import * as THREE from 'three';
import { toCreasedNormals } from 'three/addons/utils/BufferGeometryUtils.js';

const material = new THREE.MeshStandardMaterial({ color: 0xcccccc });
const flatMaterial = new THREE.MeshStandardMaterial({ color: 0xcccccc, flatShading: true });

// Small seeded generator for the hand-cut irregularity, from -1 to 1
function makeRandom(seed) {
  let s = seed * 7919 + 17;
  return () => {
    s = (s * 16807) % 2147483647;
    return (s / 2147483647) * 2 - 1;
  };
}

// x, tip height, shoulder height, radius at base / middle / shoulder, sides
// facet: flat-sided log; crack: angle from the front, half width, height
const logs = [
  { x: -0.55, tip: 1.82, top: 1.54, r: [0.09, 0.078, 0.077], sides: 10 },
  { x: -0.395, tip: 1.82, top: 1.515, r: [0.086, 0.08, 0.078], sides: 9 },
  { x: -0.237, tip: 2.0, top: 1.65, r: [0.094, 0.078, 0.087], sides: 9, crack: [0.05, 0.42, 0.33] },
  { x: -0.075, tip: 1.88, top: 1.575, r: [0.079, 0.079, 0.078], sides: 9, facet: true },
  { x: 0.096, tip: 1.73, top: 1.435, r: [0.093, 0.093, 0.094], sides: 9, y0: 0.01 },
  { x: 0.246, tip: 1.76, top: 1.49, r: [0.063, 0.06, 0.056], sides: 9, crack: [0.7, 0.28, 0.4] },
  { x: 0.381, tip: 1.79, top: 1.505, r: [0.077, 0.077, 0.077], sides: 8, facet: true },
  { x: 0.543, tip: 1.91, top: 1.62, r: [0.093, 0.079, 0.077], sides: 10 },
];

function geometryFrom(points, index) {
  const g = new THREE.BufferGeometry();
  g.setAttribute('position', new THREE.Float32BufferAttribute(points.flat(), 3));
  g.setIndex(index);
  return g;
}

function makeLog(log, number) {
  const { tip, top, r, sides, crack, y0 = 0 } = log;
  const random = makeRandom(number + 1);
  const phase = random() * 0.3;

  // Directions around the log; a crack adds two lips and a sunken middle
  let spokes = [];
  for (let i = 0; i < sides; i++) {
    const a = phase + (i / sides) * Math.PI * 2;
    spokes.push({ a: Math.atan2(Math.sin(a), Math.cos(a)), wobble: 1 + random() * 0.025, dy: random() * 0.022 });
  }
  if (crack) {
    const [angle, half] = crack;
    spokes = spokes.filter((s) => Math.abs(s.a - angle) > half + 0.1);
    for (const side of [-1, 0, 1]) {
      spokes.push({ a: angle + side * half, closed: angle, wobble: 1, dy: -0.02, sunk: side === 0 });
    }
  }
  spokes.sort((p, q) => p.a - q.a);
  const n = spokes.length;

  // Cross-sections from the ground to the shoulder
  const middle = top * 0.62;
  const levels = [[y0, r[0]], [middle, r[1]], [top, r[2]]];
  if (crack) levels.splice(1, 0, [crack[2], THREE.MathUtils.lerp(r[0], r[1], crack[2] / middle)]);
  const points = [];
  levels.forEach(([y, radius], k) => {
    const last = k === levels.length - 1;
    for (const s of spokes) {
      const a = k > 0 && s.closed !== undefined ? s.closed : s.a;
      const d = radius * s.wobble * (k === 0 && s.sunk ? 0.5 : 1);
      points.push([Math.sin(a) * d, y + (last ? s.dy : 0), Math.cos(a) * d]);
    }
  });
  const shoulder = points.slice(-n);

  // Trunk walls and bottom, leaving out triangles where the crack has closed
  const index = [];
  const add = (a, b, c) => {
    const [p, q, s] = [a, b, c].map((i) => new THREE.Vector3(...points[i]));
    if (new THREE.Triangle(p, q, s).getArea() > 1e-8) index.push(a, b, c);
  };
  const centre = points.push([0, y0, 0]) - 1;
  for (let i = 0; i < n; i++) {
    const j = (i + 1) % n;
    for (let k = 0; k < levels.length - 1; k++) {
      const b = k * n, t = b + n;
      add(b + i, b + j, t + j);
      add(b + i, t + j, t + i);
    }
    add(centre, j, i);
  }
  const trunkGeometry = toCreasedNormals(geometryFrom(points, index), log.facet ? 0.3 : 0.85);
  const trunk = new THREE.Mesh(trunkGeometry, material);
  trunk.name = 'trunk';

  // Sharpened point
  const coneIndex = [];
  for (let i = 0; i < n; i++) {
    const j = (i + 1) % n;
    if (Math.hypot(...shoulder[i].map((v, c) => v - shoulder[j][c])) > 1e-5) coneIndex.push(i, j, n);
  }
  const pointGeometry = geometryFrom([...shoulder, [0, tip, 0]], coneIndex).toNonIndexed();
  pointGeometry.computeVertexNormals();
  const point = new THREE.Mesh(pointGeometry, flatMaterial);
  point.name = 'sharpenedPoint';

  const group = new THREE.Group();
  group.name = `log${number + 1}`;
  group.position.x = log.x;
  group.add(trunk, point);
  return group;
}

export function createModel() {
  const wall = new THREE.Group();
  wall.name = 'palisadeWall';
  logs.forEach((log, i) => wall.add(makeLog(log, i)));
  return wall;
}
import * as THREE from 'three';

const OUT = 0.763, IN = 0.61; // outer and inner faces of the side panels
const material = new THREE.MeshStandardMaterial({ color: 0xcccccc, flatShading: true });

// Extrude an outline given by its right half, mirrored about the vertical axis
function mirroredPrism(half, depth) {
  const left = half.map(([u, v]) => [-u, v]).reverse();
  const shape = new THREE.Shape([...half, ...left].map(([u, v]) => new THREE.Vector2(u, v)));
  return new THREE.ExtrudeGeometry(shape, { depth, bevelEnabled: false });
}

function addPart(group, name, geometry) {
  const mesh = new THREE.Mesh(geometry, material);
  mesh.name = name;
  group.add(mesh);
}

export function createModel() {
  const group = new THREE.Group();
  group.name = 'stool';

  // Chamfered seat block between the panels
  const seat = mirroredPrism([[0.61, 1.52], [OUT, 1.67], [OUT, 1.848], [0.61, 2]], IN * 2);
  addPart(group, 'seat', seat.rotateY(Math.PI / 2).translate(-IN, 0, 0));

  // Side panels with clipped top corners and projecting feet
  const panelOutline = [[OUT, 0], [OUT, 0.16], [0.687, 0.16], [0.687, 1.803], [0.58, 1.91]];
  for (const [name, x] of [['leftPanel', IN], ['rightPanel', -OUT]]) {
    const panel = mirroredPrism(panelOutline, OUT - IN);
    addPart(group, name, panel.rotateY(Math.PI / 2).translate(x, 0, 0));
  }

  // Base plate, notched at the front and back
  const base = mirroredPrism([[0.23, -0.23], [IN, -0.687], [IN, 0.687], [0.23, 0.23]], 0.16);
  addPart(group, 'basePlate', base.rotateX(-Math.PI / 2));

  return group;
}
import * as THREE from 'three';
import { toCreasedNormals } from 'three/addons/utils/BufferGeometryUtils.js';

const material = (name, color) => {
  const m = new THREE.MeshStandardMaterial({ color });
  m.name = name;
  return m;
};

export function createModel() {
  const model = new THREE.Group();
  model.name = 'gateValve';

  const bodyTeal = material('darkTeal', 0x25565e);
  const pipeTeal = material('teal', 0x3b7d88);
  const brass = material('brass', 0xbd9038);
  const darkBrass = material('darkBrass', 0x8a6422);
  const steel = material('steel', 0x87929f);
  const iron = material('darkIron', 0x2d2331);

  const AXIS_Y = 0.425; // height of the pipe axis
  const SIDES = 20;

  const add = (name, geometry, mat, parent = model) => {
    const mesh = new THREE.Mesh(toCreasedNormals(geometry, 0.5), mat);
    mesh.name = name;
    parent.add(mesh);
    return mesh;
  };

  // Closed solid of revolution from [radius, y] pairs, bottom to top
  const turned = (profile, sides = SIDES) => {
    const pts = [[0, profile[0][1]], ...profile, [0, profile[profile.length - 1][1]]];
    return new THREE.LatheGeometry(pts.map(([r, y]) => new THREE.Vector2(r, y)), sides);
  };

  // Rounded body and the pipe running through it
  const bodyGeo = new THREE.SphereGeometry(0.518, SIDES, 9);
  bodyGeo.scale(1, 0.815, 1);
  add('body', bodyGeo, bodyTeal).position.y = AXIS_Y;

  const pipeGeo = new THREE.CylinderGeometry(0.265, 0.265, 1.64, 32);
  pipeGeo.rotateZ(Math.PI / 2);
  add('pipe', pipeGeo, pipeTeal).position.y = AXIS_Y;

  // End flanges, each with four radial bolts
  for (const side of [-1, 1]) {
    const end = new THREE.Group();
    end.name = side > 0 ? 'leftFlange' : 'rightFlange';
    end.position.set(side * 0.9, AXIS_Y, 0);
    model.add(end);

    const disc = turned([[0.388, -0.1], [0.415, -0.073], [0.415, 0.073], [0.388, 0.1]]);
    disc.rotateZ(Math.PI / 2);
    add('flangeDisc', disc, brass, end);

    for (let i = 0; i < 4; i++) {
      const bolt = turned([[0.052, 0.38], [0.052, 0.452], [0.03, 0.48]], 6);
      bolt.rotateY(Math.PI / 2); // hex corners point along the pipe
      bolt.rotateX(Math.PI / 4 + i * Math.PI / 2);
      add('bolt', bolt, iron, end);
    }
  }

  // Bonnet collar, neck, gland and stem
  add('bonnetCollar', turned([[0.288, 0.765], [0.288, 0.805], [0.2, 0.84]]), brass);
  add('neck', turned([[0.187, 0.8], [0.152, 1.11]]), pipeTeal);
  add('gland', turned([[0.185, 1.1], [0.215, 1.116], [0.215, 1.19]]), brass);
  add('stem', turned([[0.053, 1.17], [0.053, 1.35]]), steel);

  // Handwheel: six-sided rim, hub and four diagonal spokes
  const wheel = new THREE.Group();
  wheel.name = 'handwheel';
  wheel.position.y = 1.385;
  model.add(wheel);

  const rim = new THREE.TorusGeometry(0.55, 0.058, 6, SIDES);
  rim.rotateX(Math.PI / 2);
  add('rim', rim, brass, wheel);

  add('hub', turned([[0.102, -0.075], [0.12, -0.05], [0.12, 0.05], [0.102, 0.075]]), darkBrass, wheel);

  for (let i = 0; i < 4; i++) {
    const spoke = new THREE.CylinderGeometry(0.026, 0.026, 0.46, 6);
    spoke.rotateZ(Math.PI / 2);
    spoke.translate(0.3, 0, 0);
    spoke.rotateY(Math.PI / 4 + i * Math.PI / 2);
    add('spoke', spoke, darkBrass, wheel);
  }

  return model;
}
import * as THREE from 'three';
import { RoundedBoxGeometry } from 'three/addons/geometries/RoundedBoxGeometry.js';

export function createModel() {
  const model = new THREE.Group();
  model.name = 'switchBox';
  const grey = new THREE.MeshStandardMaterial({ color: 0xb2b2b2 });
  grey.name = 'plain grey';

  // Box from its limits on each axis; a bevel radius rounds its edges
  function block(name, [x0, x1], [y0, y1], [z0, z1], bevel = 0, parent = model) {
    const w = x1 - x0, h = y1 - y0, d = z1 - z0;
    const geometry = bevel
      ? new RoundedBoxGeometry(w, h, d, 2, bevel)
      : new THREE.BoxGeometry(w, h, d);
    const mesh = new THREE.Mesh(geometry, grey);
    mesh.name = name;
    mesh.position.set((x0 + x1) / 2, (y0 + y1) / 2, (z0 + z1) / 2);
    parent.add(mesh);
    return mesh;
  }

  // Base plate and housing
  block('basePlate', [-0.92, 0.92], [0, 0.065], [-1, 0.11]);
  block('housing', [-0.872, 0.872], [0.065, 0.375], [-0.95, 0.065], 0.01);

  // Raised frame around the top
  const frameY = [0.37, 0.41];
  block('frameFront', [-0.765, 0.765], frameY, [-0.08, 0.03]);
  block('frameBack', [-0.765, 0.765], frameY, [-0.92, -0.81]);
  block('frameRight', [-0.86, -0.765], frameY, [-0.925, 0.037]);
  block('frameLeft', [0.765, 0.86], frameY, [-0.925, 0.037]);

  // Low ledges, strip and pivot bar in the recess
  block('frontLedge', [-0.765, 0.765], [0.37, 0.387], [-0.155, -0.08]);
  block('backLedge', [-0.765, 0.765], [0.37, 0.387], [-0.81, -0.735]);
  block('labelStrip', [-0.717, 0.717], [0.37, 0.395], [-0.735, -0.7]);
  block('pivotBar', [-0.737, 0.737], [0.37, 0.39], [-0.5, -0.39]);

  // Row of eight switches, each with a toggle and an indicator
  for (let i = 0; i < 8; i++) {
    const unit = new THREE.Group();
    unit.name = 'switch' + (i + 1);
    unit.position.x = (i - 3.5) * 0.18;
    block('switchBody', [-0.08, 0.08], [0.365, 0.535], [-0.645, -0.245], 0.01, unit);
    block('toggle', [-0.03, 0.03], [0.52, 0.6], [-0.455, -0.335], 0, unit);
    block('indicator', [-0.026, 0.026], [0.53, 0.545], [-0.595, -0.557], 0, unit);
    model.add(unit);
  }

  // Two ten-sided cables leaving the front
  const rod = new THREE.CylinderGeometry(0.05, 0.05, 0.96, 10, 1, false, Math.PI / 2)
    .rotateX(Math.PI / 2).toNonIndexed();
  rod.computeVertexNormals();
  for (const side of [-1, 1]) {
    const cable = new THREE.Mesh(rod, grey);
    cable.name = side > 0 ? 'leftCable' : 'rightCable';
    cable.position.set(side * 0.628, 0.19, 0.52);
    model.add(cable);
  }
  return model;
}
##############################
Search the preceding listing for "levels" and extract every line where it is found.

  const levels = [[y0, r[0]], [middle, r[1]], [top, r[2]]];
  if (crack) levels.splice(1, 0, [crack[2], THREE.MathUtils.lerp(r[0], r[1], crack[2] / middle)]);
  levels.forEach(([y, radius], k) => {
    const last = k === levels.length - 1;
    for (let k = 0; k < levels.length - 1; k++) {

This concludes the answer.